EXERCISE REQUIREMENTS
Give the lines again exactly as they appear, from the first line of the listing through the line containing "for a, b in", and omit every picture.
== SUPPLIED ENTRIES ==
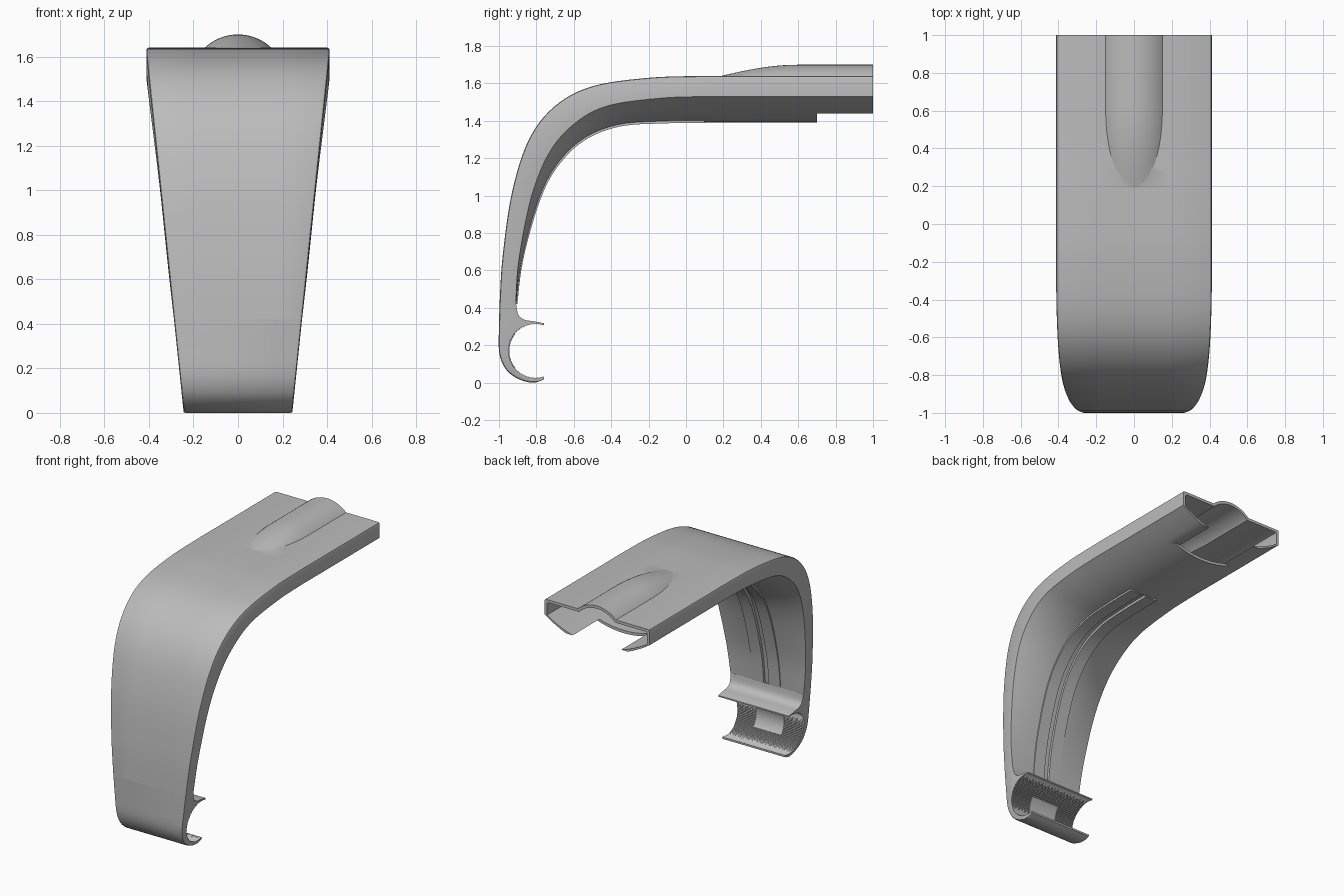
import bpy, bmesh, math
from mathutils import Vector

cube = bpy.data.objects.get("Cube")
if cube:
    bpy.data.objects.remove(cube, do_unlink=True)

GREY = bpy.data.materials.new("plain_grey")
GREY.use_nodes = True
GREY.diffuse_color = (0.5, 0.5, 0.5, 1)
GREY.node_tree.nodes["Principled BSDF"].inputs["Base Color"].default_value = (0.5, 0.5, 0.5, 1)
ROUND = 0.012  # rounding of the long outer edges


def loft(name, rings):
    """Skin a list of equal closed rings and cap both ends."""
    bm = bmesh.new()
    rows = [[bm.verts.new(p) for p in ring] for ring in rings]
    n = len(rows[0])
    for a, b in zip(rows, rows[1:]):
        for i in range(n):
            j = (i + 1) % n
            bm.faces.new((a[i], a[j], b[j], b[i]))
    bm.faces.new(rows[0])
    bm.faces.new(rows[-1])
    bmesh.ops.recalc_face_normals(bm, faces=bm.faces)
    mesh = bpy.data.meshes.new(name)
    bm.to_mesh(mesh)
    bm.free()
    mesh.materials.append(GREY)
    ob = bpy.data.objects.new(name, mesh)
    bpy.context.collection.objects.link(ob)
    return ob


def activate(ob):
    bpy.ops.object.select_all(action='DESELECT')
    ob.select_set(True)
    bpy.context.view_layer.objects.active = ob


def combine(ob, tool, operation):
    mod = ob.modifiers.new("combine", 'BOOLEAN')
    mod.operation, mod.solver, mod.object = operation, 'EXACT', tool
    activate(ob)
    bpy.ops.object.modifier_apply(modifier=mod.name)
    bpy.data.objects.remove(tool, do_unlink=True)


def smooth(ob, angle=28):
    activate(ob)
    bpy.ops.object.shade_smooth_by_angle(angle=math.radians(angle))


def half_width(z):
    return min(0.412, 0.244 + 0.104 * z)


# Side profile stations: outer skin, lower edge of side wall, underside (y, z)
STATIONS = [
    ((-0.997, 0.42), (-0.91, 0.42), (-0.906, 0.42)),
    ((-0.98, 0.68), (-0.893, 0.66), (-0.874, 0.66)),
    ((-0.93, 1.02), (-0.825, 1.0), (-0.79, 0.96)),
    ((-0.84, 1.3), (-0.725, 1.24), (-0.695, 1.15)),
    ((-0.7, 1.48), (-0.59, 1.39), (-0.55, 1.295)),
    ((-0.5, 1.585), (-0.42, 1.48), (-0.36, 1.372)),
    ((-0.2, 1.63), (-0.15, 1.52), (-0.12, 1.39)),
    ((0.1, 1.64), (0.1, 1.53), (0.1, 1.392)),
    ((0.4, 1.64), (0.4, 1.53), (0.4, 1.392)),
    ((1, 1.64), (1, 1.53), (1, 1.392)),
]


def spline(points, steps=6):
    pts = [Vector(p) for p in points]
    out = []
    for i in range(len(pts) - 1):
        p0, p1, p2 = pts[max(i - 1, 0)], pts[i], pts[i + 1]
        p3 = pts[min(i + 2, len(pts) - 1)]
        for k in range(steps):
            t = k / steps
            out.append(0.5 * (2 * p1 + (p2 - p0) * t + (2 * p0 - 5 * p1 + 4 * p2 - p3) * t * t
                              + (3 * p1 - p0 - 3 * p2 + p3) * t ** 3))
    return out + [pts[-1]]


OUTER, EDGE, UNDER = (spline([s[k] for s in STATIONS]) for k in range(3))


def section(o, e, b, wall=0.0):
    """Flat top, straight sides and a shallow bowed underside."""
    w = half_width(o.y) - wall
    up = Vector((0, wall))
    o, b = o - up, b + up
    side = (e - o).normalized()
    r = ROUND
    half = [(0.18, o), (w - r, o), (w - 0.3 * r, o + side * 0.3 * r), (w, o + side * r)]
    for k in range(13):
        t = 1 - k / 12
        half.append((w * t, b + (e - b) * t * t))
    ring = [(x, p.x, p.y) for x, p in half]
    return ring + [(-x, y, z) for x, y, z in reversed(ring[:-1])]


# Curved arm with its hollow end
arm = loft("arm_shell", [section(*s) for s in zip(OUTER, EDGE, UNDER)])
inner = [section(*s, wall=0.02) for s in zip(OUTER, EDGE, UNDER) if s[0].x > -0.3]
inner.append([(x, y + 0.05, z) for x, y, z in inner[-1]])
cavity = loft("cavity_cutter", inner)


# Raised rounded ridge on top of the arm
def ridge(name, shrink, y_end):
    rings = []
    full, base = 0.2175, 1.60
    for k in range(19):
        t = k / 16
        y = 0.17 + 0.43 * t if k < 17 else (0.8, y_end)[k - 17]
        h = -0.004 + 0.064 * math.sin(min(t, 1) * math.pi / 2)
        centre, rad = 1.64 + h - full, full - shrink
        a = math.acos((base - centre) / rad)
        rings.append([(rad * math.sin(a * (i / 12 - 1)), y,
                       centre + rad * math.cos(a * (i / 12 - 1))) for i in range(25)])
    return loft(name, rings)


combine(arm, ridge("top_ridge", 0, 1.0), 'UNION')
combine(arm, cavity, 'DIFFERENCE')
combine(arm, ridge("ridge_cutter", 0.02, 1.06), 'DIFFERENCE')
# Underside opened at the back end
trim = loft("trim_cutter", [[(-0.6, y, 1.3), (0.6, y, 1.3), (0.6, y, 1.44), (-0.6, y, 1.44)]
                            for y in (0.7, 1.1)])
combine(arm, trim, 'DIFFERENCE')


def strip(name, x1, x2, above, below):
    """Bar that follows the underside of the bend."""
    rings = []
    for o, p in zip(OUTER, UNDER):
        if p.x > 0.12:
            break
        n = (p - o).normalized()
        top, low = p + n * above, p - n * below
        rings.append([(x, q.x, q.y) for x, q in
                      ((x1, low), (x1, top), (x2, top), (x2, low))])
    return loft(name, rings)


# Pair of flat rails with a sunken slot between them, along the inside of the bend
combine(arm, strip("slot_cutter", -0.02, 0.02, 0.02, 0.014), 'DIFFERENCE')
smooth(arm)
for label, sign in (("left", 1), ("right", -1)):
    smooth(strip(label + "_inner_rail", sign * 0.02, sign * 0.11, 0.004, 0.012))

# Open round clip at the foot, with a ribbed grip inside
CY, CZ, R = -0.805, 0.17, 0.146


def on_circle(angle, r):
    return (CY + r * math.cos(angle), CZ + r * math.sin(angle))


outside = spline([(-0.997, 0.42), (-1, 0.3), (-1, 0.17), (-0.975, 0.09), (-0.93, 0.04),
                  (-0.87, 0.01), (-0.81, 0.0), (-0.76, 0.018)], 4)
start, teeth = math.radians(-72), 100
grip = [on_circle(start - math.radians(216) * k / teeth, R - 0.004 * (k % 2))
        for k in range(teeth + 1)]
neck = spline([(-0.76, 0.318), (-0.81, 0.328), (-0.865, 0.337), (-0.897, 0.365),
               (-0.908, 0.42)], 4)


def clip_ring(side, inset, shrink):
    """Clip outline at one width, its outer skin drawn in by shrink."""
    ring = []
    for p in outside:
        inward = (Vector((CY, max(p.y, CZ))) - p).normalized()
        ring.append(p + inward * shrink * min(1, (-0.76 - p.x) / 0.12))
    ring += [Vector(p) for p in grip] + neck
    return [(side * (half_width(p.y) - inset), p.x, p.y) for p in ring]


clip = loft("foot_clip", [clip_ring(s, i * ROUND, d * ROUND) for s, i, d in
                          ((-1, 0, 1), (-1, 0.3, 0.3), (-1, 1, 0),
                           (1, 1, 0), (1, 0.3, 0.3), (1, 0, 1))])
smooth(clip, 25)

# Smooth pad in the middle of the grip
pad_rings = []
for k in range(13):
    a = math.radians(140 + 80 * k / 12)
    pad_rings.append([(x, *on_circle(a, r)) for x, r in
                      ((-0.11, 0.14), (0.11, 0.14), (0.11, 0.147), (-0.11, 0.147))])
smooth(loft("grip_pad", pad_rings))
===
SOLUTION FOR THIS EXERCISE
import bpy, bmesh, math
from mathutils import Vector

cube = bpy.data.objects.get("Cube")
if cube:
    bpy.data.objects.remove(cube, do_unlink=True)

GREY = bpy.data.materials.new("plain_grey")
GREY.use_nodes = True
GREY.diffuse_color = (0.5, 0.5, 0.5, 1)
GREY.node_tree.nodes["Principled BSDF"].inputs["Base Color"].default_value = (0.5, 0.5, 0.5, 1)
ROUND = 0.012  # rounding of the long outer edges


def loft(name, rings):
    """Skin a list of equal closed rings and cap both ends."""
    bm = bmesh.new()
    rows = [[bm.verts.new(p) for p in ring] for ring in rings]
    n = len(rows[0])
    for a, b in zip(rows, rows[1:]):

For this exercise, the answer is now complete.